Exercise instructions
The output should consist solely of the line containing "return pts +" and all lines after it through the final line of the entries below, reproduced exactly.

Pictures paired with source code
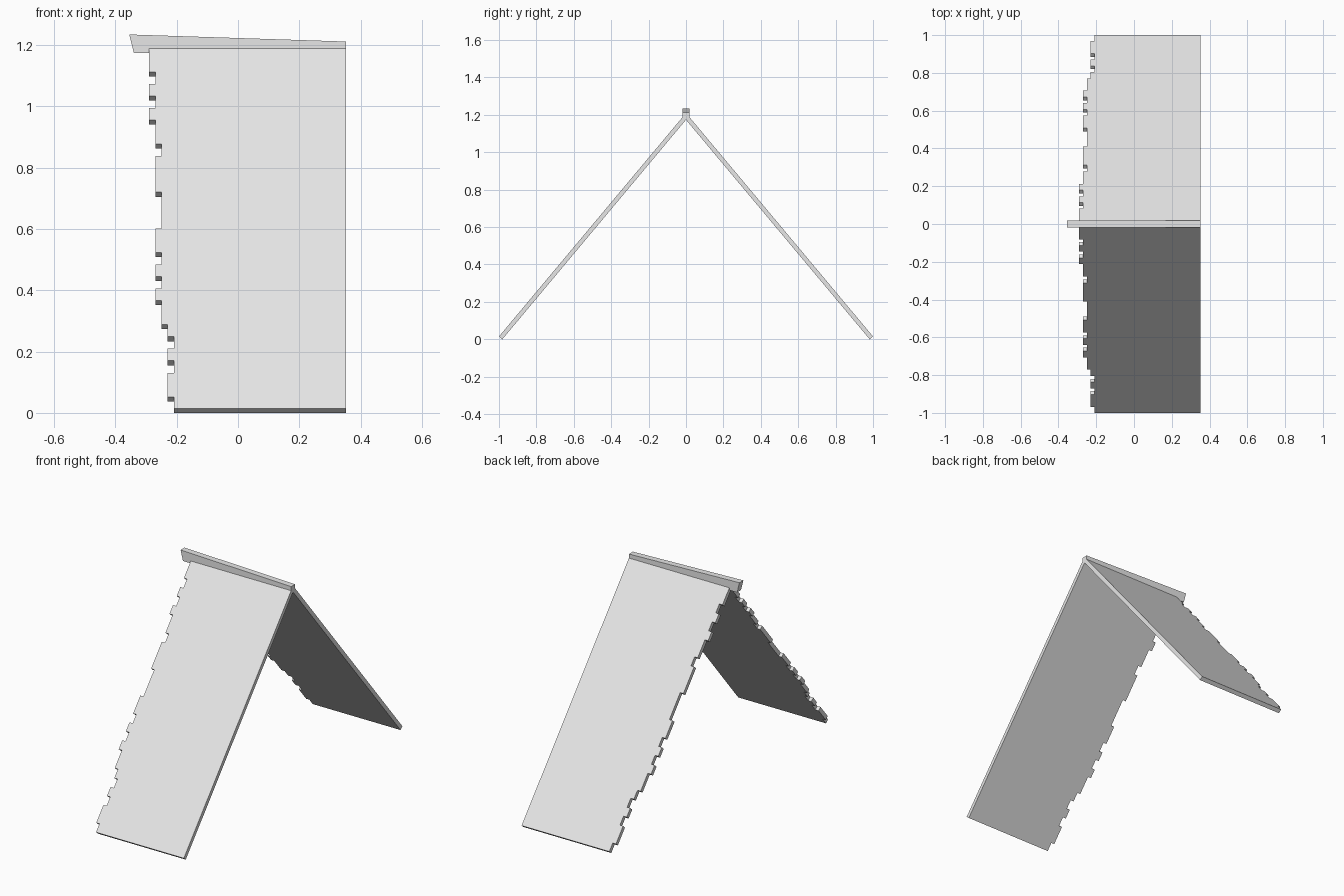
import bpy
import bmesh
from mathutils import Vector

cube = bpy.data.objects.get("Cube")
if cube:
    bpy.data.objects.remove(cube, do_unlink=True)

grey = bpy.data.materials.new("light grey")
grey.use_nodes = True
colour = (0.8, 0.8, 0.8, 1)
grey.diffuse_color = colour
grey.node_tree.nodes["Principled BSDF"].inputs["Base Color"].default_value = colour

EAVE_Z, APEX_Z = 0.015, 1.21
THICK, RIGHT = 0.0234, 0.353
PITCH = 0.0393                                # height of one shingle course
COURSES = "0110101223232332223332334343444"   # overhang steps, eave to ridge


def prism(name, first, second):
    """Solid between two matching outlines."""
    bm = bmesh.new()
    a = [bm.verts.new(p) for p in first]
    b = [bm.verts.new(p) for p in second]
    bm.faces.new(a)
    bm.faces.new(b[::-1])
    for i in range(len(a)):
        j = (i + 1) % len(a)
        bm.faces.new((a[j], a[i], b[i], b[j]))
    bmesh.ops.recalc_face_normals(bm, faces=bm.faces)
    mesh = bpy.data.meshes.new(name)
    bm.to_mesh(mesh)
    bm.free()
    mesh.materials.append(grey)
    obj = bpy.data.objects.new(name, mesh)
    bpy.context.collection.objects.link(obj)
    return obj


def roof_outline():
    """Stepped outline as (x, height on the outer surface)."""
    pts = [(RIGHT, EAVE_Z)]
    z, last = EAVE_Z, None
    for i, step in enumerate(COURSES):
        if step != last:
            x = -0.209 - 0.0203 * int(step)
            if last is not None:
                pts.append((pts[-1][0], z))
            pts.append((x, z))
            last = step
        z = EAVE_Z - 0.002 + PITCH * (i + 1)
    return pts + [(pts[-1][0], APEX_Z), (RIGHT, APEX_Z)]


def roof_slope(name, side):
    rise = APEX_Z - EAVE_Z
    inward = Vector((0, -side * rise, -1)).normalized() * THICK
    outer, inner = [], []
    for x, z in roof_outline():
        p = Vector((x, side * (APEX_Z - z) / rise, z))
        q = p + inward
        if z == APEX_Z:                       # mitred joint under the ridge
            q = Vector((x, 0, APEX_Z - THICK * (1 + rise ** 2) ** 0.5))
        outer.append(p)
        inner.append(q)
    return prism(name, outer, inner)


# Two shingled roof slopes
roof_slope("front_roof_slope", -1)
roof_slope("back_roof_slope", 1)

# Tapered ridge beam with a slanted, overhanging end
profile = [(-0.355, 1.235), (RIGHT, 1.212), (RIGHT, 1.178), (-0.34, 1.175)]
prism("ridge_beam",
      [(x, -0.018, z) for x, z in profile],
      [(x, 0.018, z) for x, z in profile])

Solution below
    return pts + [(pts[-1][0], APEX_Z), (RIGHT, APEX_Z)]


def roof_slope(name, side):
    rise = APEX_Z - EAVE_Z
    inward = Vector((0, -side * rise, -1)).normalized() * THICK
    outer, inner = [], []
    for x, z in roof_outline():
        p = Vector((x, side * (APEX_Z - z) / rise, z))
        q = p + inward
        if z == APEX_Z:                       # mitred joint under the ridge
            q = Vector((x, 0, APEX_Z - THICK * (1 + rise ** 2) ** 0.5))
        outer.append(p)
        inner.append(q)
    return prism(name, outer, inner)


# Two shingled roof slopes
roof_slope("front_roof_slope", -1)
roof_slope("back_roof_slope", 1)

# Tapered ridge beam with a slanted, overhanging end
profile = [(-0.355, 1.235), (RIGHT, 1.212), (RIGHT, 1.178), (-0.34, 1.175)]
prism("ridge_beam",
      [(x, -0.018, z) for x, z in profile],
      [(x, 0.018, z) for x, z in profile])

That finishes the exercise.